I also had another choice to make at this stage, as I was probably better at cricket than I was at football. The year before, I’d just been signed into the Northants academy and even went to Loughborough for an ECB England U15s trial for three days.

But it got to the stage where I had to choose between football and cricket, and I wasn’t really enjoying cricket as much. They were long days and often with people who weren’t really my friends. It’s just not the same dynamic as football and while I probably wasn’t as good at football, I just preferred it and it went from there.

In action against Belgium for England U19s in 2014

 

My England career began with the U18s and ironically I was in the same squad as my old friends Dele and Brendan, who were now with MK Dons, for some games at St. George’s Park to start with.

From there I went into the U19s and had a couple of games for the U20s, including one in France just before the tragic shootings in Paris of November 2015.
We flew back home and the coach, Keith Downing, told me I'd be joining up with the U21s when we landed as they had a game in Brighton with Switzerland.

That was my first time working under Gareth Southgate and a few months later, it was with the U21s where I’d say I tasted my first real achievement in football when we won the Toulon Tournament in 2016.

It was the first time England had won it for quite a few years, and even though I missed the final game through injury, it was great to be involved in and you could see what Gareth and Steve were starting to build in the way they worked.

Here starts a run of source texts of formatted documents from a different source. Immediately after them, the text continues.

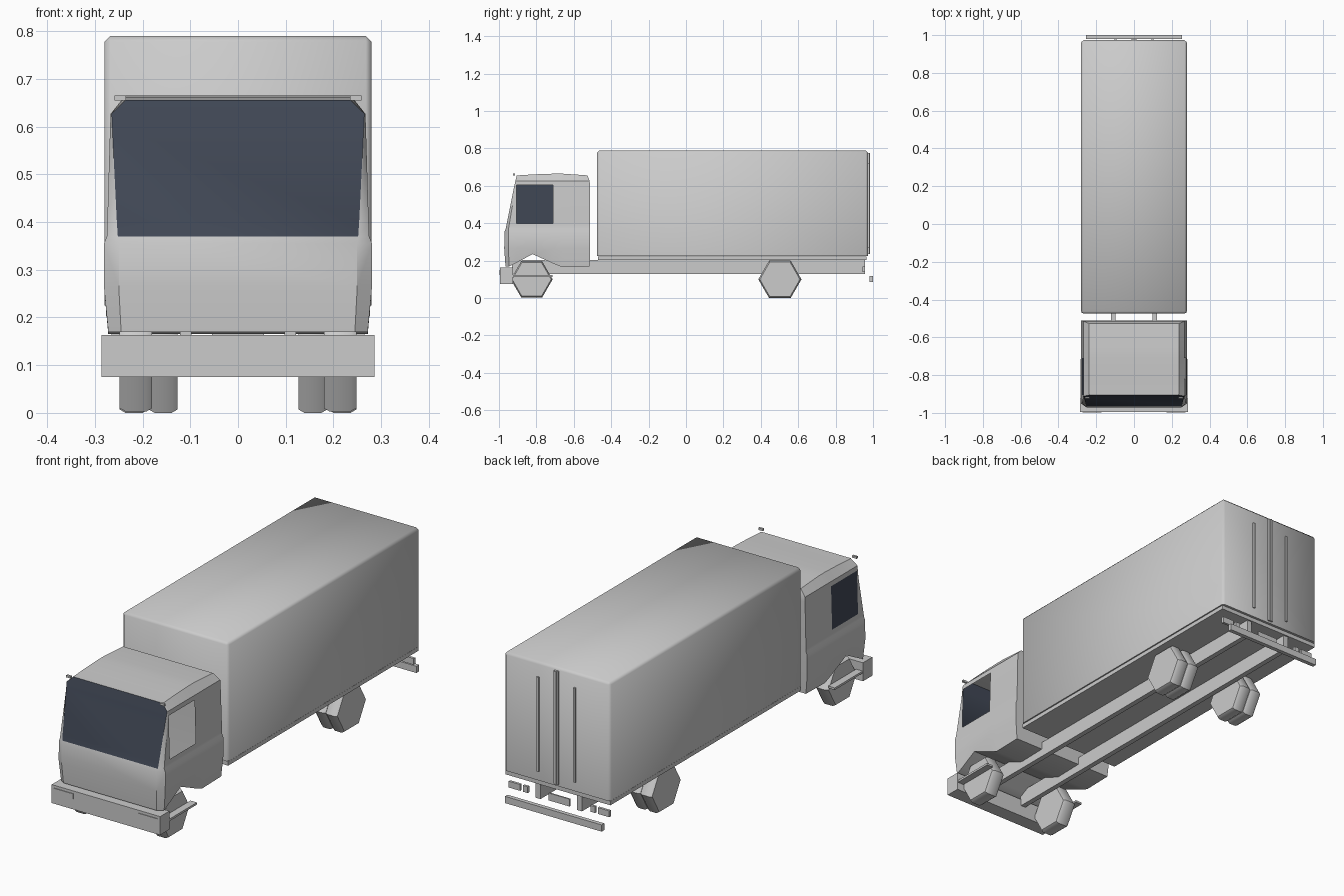
import bpy, bmesh, math

if "Cube" in bpy.data.objects:
    bpy.data.objects.remove(bpy.data.objects["Cube"], do_unlink=True)


def material(name, color):
    m = bpy.data.materials.new(name)
    m.use_nodes = True
    m.diffuse_color = (*color, 1)
    m.node_tree.nodes["Principled BSDF"].inputs["Base Color"].default_value = (*color, 1)
    return m


GREY = material("light grey", (0.6, 0.6, 0.6))
GLASS = material("dark blue glass", (0.053, 0.065, 0.093))


def finish(name, bm, smooth=None):
    bmesh.ops.recalc_face_normals(bm, faces=bm.faces)
    me = bpy.data.meshes.new(name)
    bm.to_mesh(me)
    bm.free()
    me.materials.append(GREY)
    me.materials.append(GLASS)
    ob = bpy.data.objects.new(name, me)
    bpy.context.collection.objects.link(ob)
    if smooth:
        bpy.ops.object.select_all(action="DESELECT")
        ob.select_set(True)
        bpy.context.view_layer.objects.active = ob
        bpy.ops.object.shade_smooth_by_angle(angle=math.radians(smooth))
    return ob


def box(name, x, y, z, bevel=0, keep_sharp=None, smooth=None):
    """Box from (min, max) ranges, with optional chamfered edges."""
    bm = bmesh.new()
    bmesh.ops.create_cube(bm, size=1)
    for v in bm.verts:
        v.co = [r[0] if c < 0 else r[1] for c, r in zip(v.co, (x, y, z))]
    if bevel:
        edges = [e for e in bm.edges if not (keep_sharp and keep_sharp(e))]
        bmesh.ops.bevel(bm, geom=edges, offset=bevel, segments=1, affect="EDGES")
    return finish(name, bm, smooth)


def pair(name, x, y, z):
    """The same box on the left (+x) and right (-x)."""
    box("left_" + name, x, y, z)
    box("right_" + name, (-x[1], -x[0]), y, z)


# Cargo body with chamfered edges, its floor and rear door bars
box("cargo_box", (-0.28, 0.28), (-0.475, 0.973), (0.225, 0.79), 0.012,
    lambda e: all(v.co.z < 0.3 for v in e.verts), 50)
box("cargo_floor", (-0.277, 0.277), (-0.47, 0.965), (0.203, 0.222))
box("door_center_bar", (-0.012, 0.012), (0.965, 0.981), (0.235, 0.775))
box("door_center_seam", (-0.003, 0.003), (0.975, 0.985), (0.235, 0.775))
pair("door_bar", (0.092, 0.102), (0.965, 0.981), (0.27, 0.72))

# Chassis rails, rear lamps, number plate and rear guard
pair("chassis_rail", (0.097, 0.122), (-0.93, 0.958), (0.13, 0.204))
pair("rear_lamp", (0.205, 0.265), (0.945, 0.957), (0.14, 0.17))
pair("small_rear_lamp", (0.165, 0.19), (0.945, 0.957), (0.14, 0.17))
box("number_plate", (-0.055, 0.055), (0.95, 0.957), (0.135, 0.17))
box("rear_guard", (-0.255, 0.255), (0.98, 1.0), (0.085, 0.117))

# Front bumper, headlights, steps and roof marker lamps
box("front_bumper", (-0.286, 0.286), (-0.995, -0.925), (0.075, 0.163))
pair("headlight", (0.172, 0.273), (-0.998, -0.99), (0.124, 0.15))
pair("step", (0.25, 0.284), (-0.93, -0.715), (0.113, 0.123))
pair("marker_lamp", (0.235, 0.259), (-0.925, -0.915), (0.655, 0.665))


# Six-sided wheels with a chamfered rim
def wheel(name, x, width, y, r):
    bm = bmesh.new()
    profile = ((0, r * 0.93), (0.012, r), (width - 0.012, r), (width, r * 0.93))
    rings = []
    for dx, rad in profile:
        rings.append([bm.verts.new((x - width / 2 + dx,
                                    y + rad * math.cos(k * math.pi / 3),
                                    0.1 + rad * math.sin(k * math.pi / 3)))
                      for k in range(6)])
    for a, b in zip(rings, rings[1:]):
        for k in range(6):
            j = (k + 1) % 6
            bm.faces.new((a[k], a[j], b[j], b[k]))
    bm.faces.new(rings[0])
    bm.faces.new(rings[-1])
    finish(name, bm, 32)


for side, s in (("left", 1), ("right", -1)):
    wheel(side + "_front_wheel", s * 0.214, 0.068, -0.825, 0.112)
    wheel(side + "_rear_outer_wheel", s * 0.218, 0.06, 0.502, 0.1154)
    wheel(side + "_rear_inner_wheel", s * 0.157, 0.06, 0.502, 0.1154)

# Cab shell: horizontal sections stacked from the wheel arch to the roof
# Section: height, front y, front half width, side half width, corner depth, rear y
SECTIONS = [
    (0.17, -0.965, 0.245, 0.272, 0.02, -0.515),
    (0.265, -0.972, 0.25, 0.281, 0.022, -0.512),
    (0.355, -0.97, 0.25, 0.281, 0.022, -0.512),
    (0.37, -0.964, 0.252, 0.275, 0.015, -0.512),
    (0.40, -0.958, 0.254, 0.274, 0.014, -0.512),
    (0.605, -0.917, 0.264, 0.268, 0.008, -0.514),
    (0.627, -0.912, 0.265, 0.267, 0.006, -0.515),
    (0.656, -0.905, 0.235, 0.237, 0.006, -0.527),
]
STATIONS = [-0.905, -0.82, -0.71, -0.66]
ARCH = [0.17, 0.17, 0.19, 0.235, 0.185, 0.165, 0.168]
ROOF = [0.656, 0.656, 0.656, 0.661, 0.665, 0.665, 0.656]

bm = bmesh.new()
rings = []
last = len(SECTIONS) - 1
for i, (z, yf, xf, xs, d, yr) in enumerate(SECTIONS):
    half = [(xf, yf), (xs, yf + d)]
    half += [(xs, max(y, yf + d + 0.003)) for y in STATIONS] + [(xs, yr)]
    heights = ARCH if i == 0 else ROOF if i == last else [z] * len(half)
    left = [bm.verts.new((x, y, h)) for (x, y), h in zip(half, heights)]
    right = [bm.verts.new((-x, y, h)) for (x, y), h in zip(half, heights)]
    rings.append((left, right))

for i, (lower, upper) in enumerate(zip(rings, rings[1:])):
    for k in range(len(ARCH) - 1):
        window = i == 4 and k in (2, 3)
        for s in (0, 1):
            # The left window is open, the right one is glazed
            if window and s == 0:
                continue
            a, b = lower[s], upper[s]
            f = bm.faces.new((a[k], a[k + 1], b[k + 1], b[k]))
            f.material_index = int(window)
    # Windscreen above the belt line, plain back wall
    for k in (0, -1):
        f = bm.faces.new((lower[0][k], lower[1][k], upper[1][k], upper[0][k]))
        f.material_index = int(k == 0 and i >= 3)
# Cab floor and roof
for left, right in (rings[0], rings[-1]):
    for k in range(len(left) - 1):
        bm.faces.new((left[k], left[k + 1], right[k + 1], right[k]))
finish("cab", bm, 35)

Going to the U21 Euros Finals in Poland the year after was decent and getting to the semi-finals was a great experience to be involved in.

It’s a big competition and the pressure on those tournaments compared to the younger age groups is something different so I’m looking forward to being involved again next summer in Italy, if I’m selected.

There’s such a strong squad for the U21s at the moment, there’s so many good players that you could form two teams from them all and if they played each other, it’d probably be a draw.

From being involved with them, I know there’s a real confidence in the squad that we can go and win that next summer.

For now though, I’m still buzzing about my involvement with the senior squad. Making my debut last month was just a massive achievement for me and something that I’ve worked towards for my whole life.

On my debut against Switzerland at the King Power Stadium last month, a proud moment for me and my family

 

Coming on as a sub is one thing, but you want to be playing every international and starting the games and that’s everyone’s aim.

For now though, I just need to keep working hard at Leicester, putting in the performances and then working hard to impress the staff and players with England to show that I’m good enough at this level.

And if I get my chance this month, I just need to try and take it.

By Ben Chilwell England and Leicester City